Several of these guys are from the early age of the game. Bresnahan and Ewing, in particular, finished their careers before the 1920’s. Then there’s the fact that the stats for the negro league players are incomplete, so it’s hard to compare Molina to them. Finally, if we’re going to do this, we need to be able to compare the defensive value of all of these catchers, as Molina is known for his defense, and for that, we’ll use gold gloves. In a later post perhaps i’ll scour the dWar database on the pre-1958 HOF Catchers and see where they rank.
So that leaves the following catchers who started their careers after 1958: Gary Carter, Johnny Bench and Carlton Fisk. All 3 have WAR above 68, but only Bench has more Gold Gloves. I think it’ll take Molina getting 10 or so Gold Gloves and 40 plus WAR to merit consideration.

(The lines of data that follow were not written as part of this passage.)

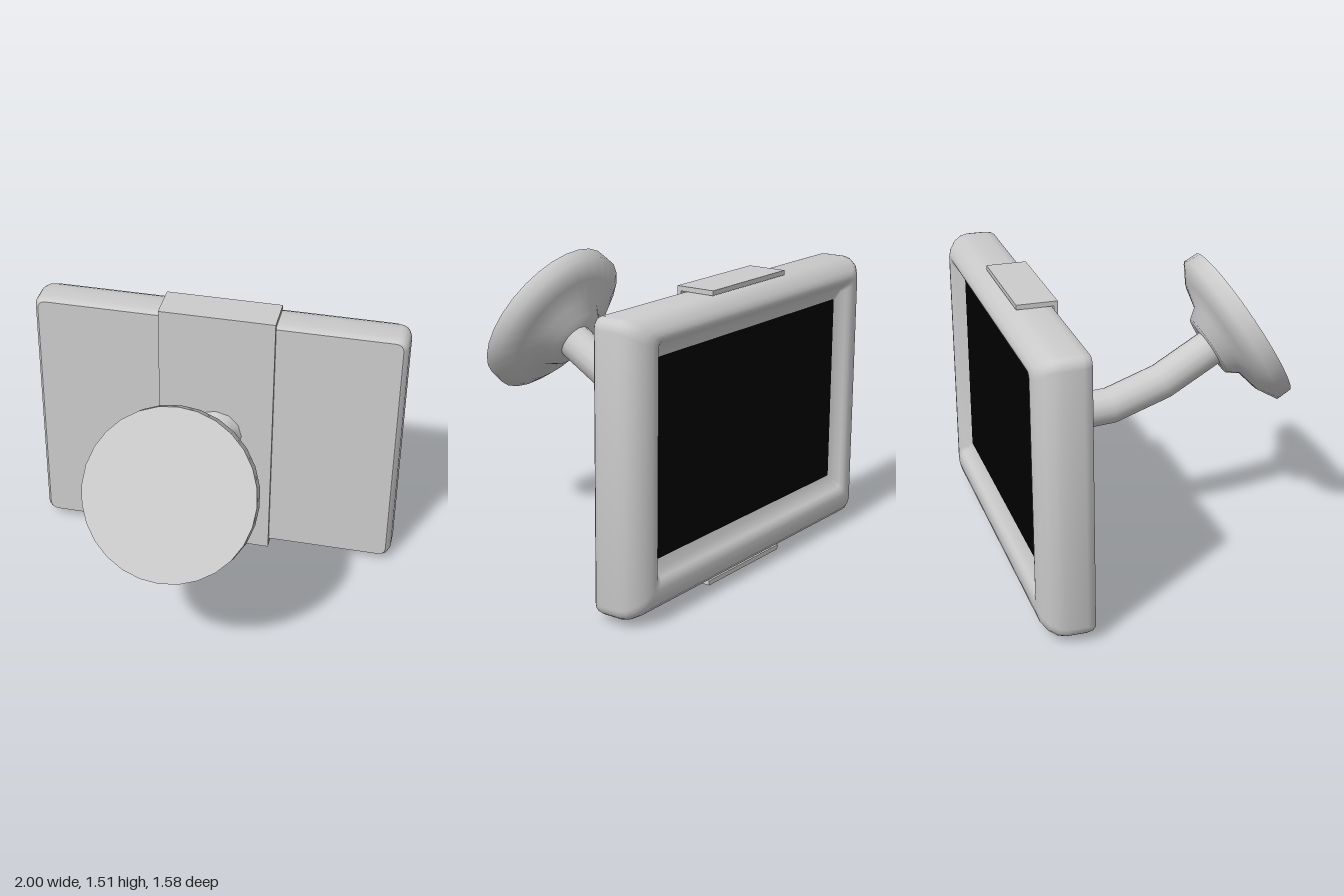
import * as THREE from 'three';
import { toCreasedNormals } from 'three/addons/utils/BufferGeometryUtils.js';

const grey = () => new THREE.MeshStandardMaterial({ color: 0xcccccc });

function add(parent, name, geometry, material = grey()) {
  const mesh = new THREE.Mesh(geometry, material);
  mesh.name = name;
  parent.add(mesh);
  return mesh;
}

// Counter-clockwise rounded rectangle of half sizes w, h and corner radius r
function roundedRect(w, h, r, steps = 4) {
  const points = [];
  const corners = [[1, 1], [-1, 1], [-1, -1], [1, -1]];
  corners.forEach(([sx, sy], q) => {
    for (let i = 0; i <= steps; i++) {
      const a = (q + i / steps) * Math.PI / 2;
      points.push(new THREE.Vector2(sx * (w - r) + r * Math.cos(a), sy * (h - r) + r * Math.sin(a)));
    }
  });
  return points;
}

// Skin over rounded-rectangle sections [w, h, r, centreY, z], running front to back
function loft(sections) {
  const rings = sections.map(([w, h, r, cy, z]) =>
    roundedRect(w, h, r).map(p => new THREE.Vector3(p.x, p.y + cy, z)));
  const n = rings[0].length;
  const position = [];
  const triangle = (a, b, c) => {
    const area = b.clone().sub(a).cross(c.clone().sub(a)).length();
    if (area > 1e-9) for (const p of [a, b, c]) position.push(p.x, p.y, p.z);
  };
  for (let i = 0; i < rings.length - 1; i++) {
    for (let j = 0; j < n; j++) {
      const k = (j + 1) % n;
      triangle(rings[i][j], rings[i + 1][j], rings[i][k]);
      triangle(rings[i][k], rings[i + 1][j], rings[i + 1][k]);
    }
  }
  const geometry = new THREE.BufferGeometry();
  geometry.setAttribute('position', new THREE.Float32BufferAttribute(position, 3));
  return toCreasedNormals(geometry, 0.7);
}

function lathe(profile, segments, crease) {
  const points = profile.map(([r, y]) => new THREE.Vector2(r, y));
  return toCreasedNormals(new THREE.LatheGeometry(points, segments), crease);
}

export function createModel() {
  const model = new THREE.Group();
  model.name = 'mountedDisplay';

  // Housing: flat front panel, rounded back edges, shallow sloping screen recess
  const cy = 0.743, sy = 0.773, screenZ = -0.73;
  add(model, 'housing', loft([
    [0, 0, 0, cy, -0.525],
    [0.975, 0.698, 0.04, cy, -0.525],
    [0.99, 0.707, 0.05, cy, -0.54],
    [1, 0.711, 0.055, cy, -0.57],
    [1, 0.711, 0.055, cy, -0.67],
    [0.991, 0.704, 0.055, cy, -0.71],
    [0.968, 0.685, 0.055, cy, -0.747],
    [0.928, 0.655, 0.05, cy, -0.776],
    [0.89, 0.625, 0.04, cy + 0.01, -0.788],
    [0.865, 0.597, 0.035, cy + 0.02, -0.79],
    [0.842, 0.575, 0.03, sy, -0.785],
    [0.828, 0.56, 0.03, sy, -0.77],
    [0.81, 0.535, 0.02, sy, -0.745],
    [0.77, 0.485, 0.01, sy, screenZ],
  ]));

  // Black screen at the bottom of the recess
  const screen = add(model, 'screen',
    new THREE.ShapeGeometry(new THREE.Shape(roundedRect(0.77, 0.485, 0.01))),
    new THREE.MeshStandardMaterial({ color: 0x000000 }));
  screen.rotation.y = Math.PI;
  screen.position.set(0, sy, screenZ);

  // Bracket: plate with a tab gripping the top and bottom of the housing
  const bracket = new THREE.Group();
  bracket.name = 'bracket';
  model.add(bracket);
  add(bracket, 'bracketPlate', new THREE.BoxGeometry(0.624, 1.48, 0.02)).position.set(0, 0.74, -0.514);
  for (const [name, y] of [['topTab', 1.468], ['bottomTab', 0.012]]) {
    add(bracket, name, new THREE.BoxGeometry(0.624, 0.024, 0.185)).position.set(0, y, -0.6165);
  }

  // Collar with a flared foot on the bracket plate
  const collar = add(model, 'collar',
    lathe([[0.147, 0], [0.118, 0.025], [0.118, 0.222], [0.085, 0.222]], 12, 1.2));
  collar.rotation.x = Math.PI / 2;
  collar.position.set(0, 0.748, -0.506);

  // Bent arm, with one ring at each bend
  const path = new THREE.CatmullRomCurve3([[0.75, -0.32], [0.762, -0.155], [0.862, 0.125], [1.03, 0.41]]
    .map(([y, z]) => new THREE.Vector3(0, y, z)));
  path.getPointAt = t => path.getPoint(t);
  path.getTangentAt = t => path.getTangent(t);
  add(model, 'arm', new THREE.TubeGeometry(path, 3, 0.096, 14));

  // Tilted suction cup: flat face, thick rim, domed back and hub
  const cup = add(model, 'suctionCup', lathe([
    [0, -0.22], [0.167, -0.22], [0.212, -0.162], [0.338, -0.132],
    [0.433, -0.076], [0.431, 0], [0, 0],
  ], 28, 1.3));
  cup.rotation.x = Math.PI / 3;
  cup.position.set(0, 1.137, 0.572);

  return model;
}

Then there’s what I call the Ozzie Smith factor: Molina is becoming a bit of a Folk Legend for his pitcher management skills, like Smith was for his defense. Joe Posnaski wrote about Smith “Late at night, in dark bars, baseball players sit over empty beer bottles and tell the stories of the hits Ozzie Smith stole from them” Well, the same thing could be said about the performances Molina gets out of his pitchers. Nobody shakes him off (well, except Shelby Miller, who acts like a stubborn teenager sometimes, and has notably dropped off this year) and he’s constantly going to the mound to coach his pitchers when they need it. He’s a pitching coach who wears a catchers mask. So I can see some players sitting around a table, grumbling about how Molina coaxed yet another great performance out of his pitcher against their team.

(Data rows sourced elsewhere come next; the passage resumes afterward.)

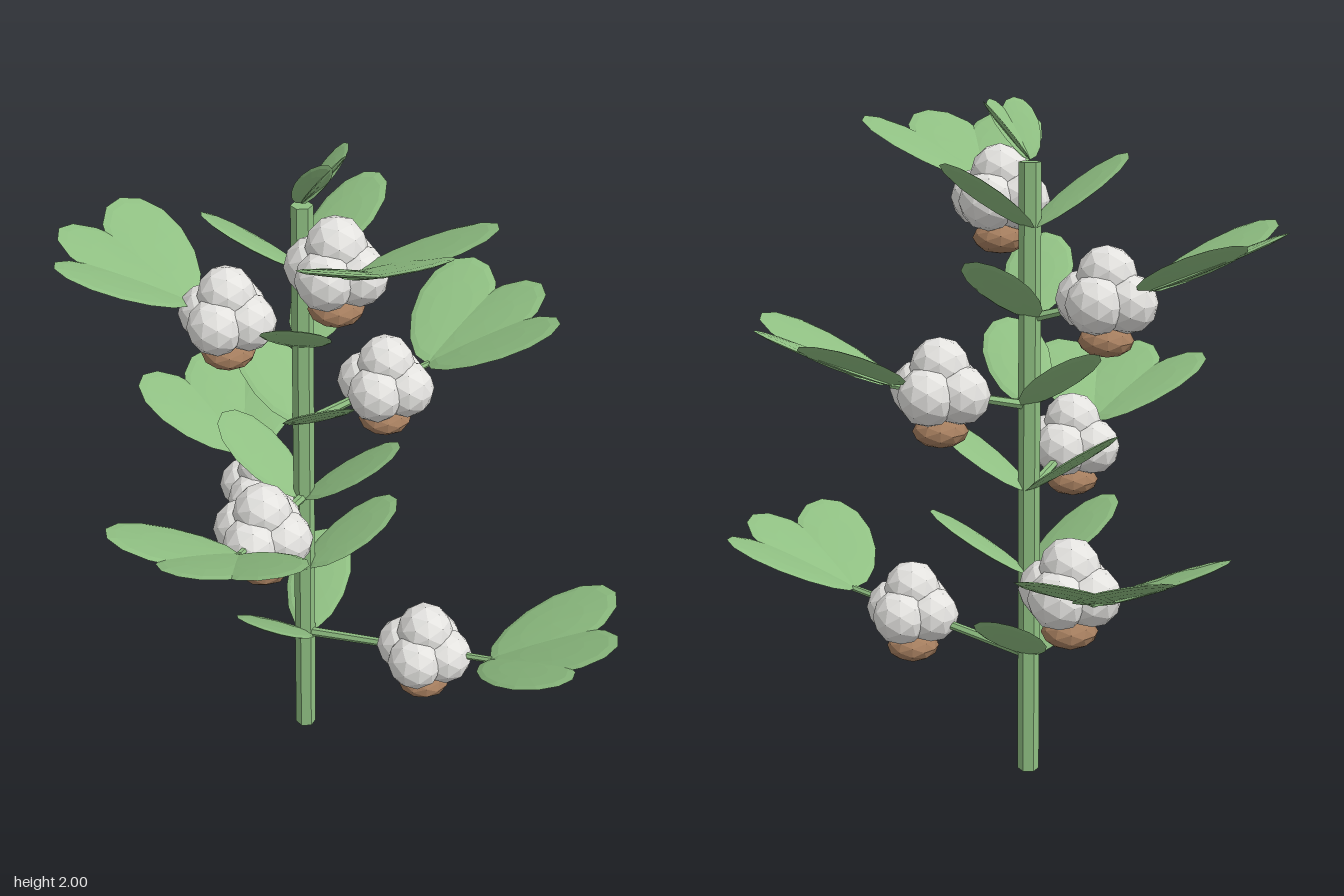
import * as THREE from 'three';

const DEG = Math.PI / 180;

const mat = (name, color) => {
  const m = new THREE.MeshStandardMaterial({ color });
  m.name = name;
  return m;
};

// Faceted look through per-face normals
function facet(geometry) {
  const g = geometry.index ? geometry.toNonIndexed() : geometry;
  g.computeVertexNormals();
  return g;
}

// Thin leaflet along +x from the origin, slightly fuller toward the tip
function leafletGeometry(length, width, thickness) {
  const g = new THREE.SphereGeometry(1, 14, 6);
  const p = g.attributes.position;
  for (let i = 0; i < p.count; i++) {
    const x = p.getX(i);
    p.setXYZ(i, (x + 1) * length / 2, p.getY(i) * thickness / 2, p.getZ(i) * (1 + 0.12 * x) * width / 2);
  }
  return facet(g);
}

export function createModel() {
  const green = mat('leaf green', 0x8fbf82);
  const white = mat('cotton white', 0xe4e3e0);
  const brown = mat('husk brown', 0xa47d5e);

  const lobeGeo = facet(new THREE.IcosahedronGeometry(0.086, 1));
  const huskGeo = facet(new THREE.IcosahedronGeometry(0.08, 1).scale(1, 0.58, 1));
  const bigLeaflet = leafletGeometry(0.43, 0.24, 0.02);
  const smallLeaflet = leafletGeometry(0.355, 0.2, 0.02);
  const tipLeaflet = leafletGeometry(0.21, 0.11, 0.012);

  function add(parent, name, geometry, material, x = 0, y = 0, z = 0) {
    const m = new THREE.Mesh(geometry, material);
    m.name = name;
    m.position.set(x, y, z);
    parent.add(m);
    return m;
  }

  // Leaflet turned about y, then raised
  function leaflet(parent, name, geometry, turn, rise) {
    const m = add(parent, name, geometry, green);
    m.rotation.set(0, turn * DEG, rise * DEG, 'YXZ');
    return m;
  }

  // Three leaflets fanned from one point
  function fanLeaf(geometry, rise) {
    const g = new THREE.Group();
    g.name = 'fanLeaf';
    for (const turn of [-40, 0, 40]) leaflet(g, 'leaflet', geometry, turn, rise);
    return g;
  }

  // Four lobes around a raised one, on a husk
  function boll() {
    const g = new THREE.Group();
    g.name = 'boll';
    for (const [x, y, z] of [[1, 0, 0], [-1, 0, 0], [0, 0, 1], [0, 0, -1], [0, 1.1, 0]]) {
      add(g, 'cottonLobe', lobeGeo, white, x * 0.066, y * 0.066, z * 0.066);
    }
    add(g, 'husk', huskGeo, brown, 0, -0.113, 0);
    return g;
  }

  const model = new THREE.Group();
  model.name = 'cottonPlant';
  const plant = new THREE.Group();
  plant.name = 'plant';
  plant.position.set(-0.113, 0, -0.053);
  model.add(plant);

  add(plant, 'stem', facet(new THREE.CylinderGeometry(0.032, 0.032, 1.83, 6)), green, 0, 0.915, 0);

  // Nodes spiral up the stem, with shorter branches higher up
  for (let i = 0; i < 6; i++) {
    const node = new THREE.Group();
    node.name = 'node';
    node.position.y = 0.367 + i * 0.255;
    node.rotation.y = i * 137.5 * DEG;
    plant.add(node);

    const reach = 0.63 - i * 0.07;
    const rise = 0.098;
    const length = Math.hypot(reach, rise);
    const branch = add(node, 'branch', facet(new THREE.CylinderGeometry(0.01, 0.015, length, 6)), green, reach / 2, rise / 2, 0);
    branch.rotation.z = Math.atan2(rise, reach) - Math.PI / 2;

    const fan = fanLeaf(bigLeaflet, 25);
    fan.position.set(reach - 0.005, rise, 0);
    node.add(fan);

    for (const side of [-1, 1]) leaflet(node, 'stemLeaf', smallLeaflet, side * 100, 35);

    // Bolls keep the same heading on every branch
    const b = boll();
    b.position.set(reach * 0.65, rise * 0.65, 0);
    b.rotation.y = -node.rotation.y;
    node.add(b);
  }

  // Young leaf at the top
  const top = fanLeaf(tipLeaflet, 51);
  top.position.y = 1.835;
  plant.add(top);

  return model;
}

But is being a Folk Legend enough to get you into the Hall of Fame? We’ll see.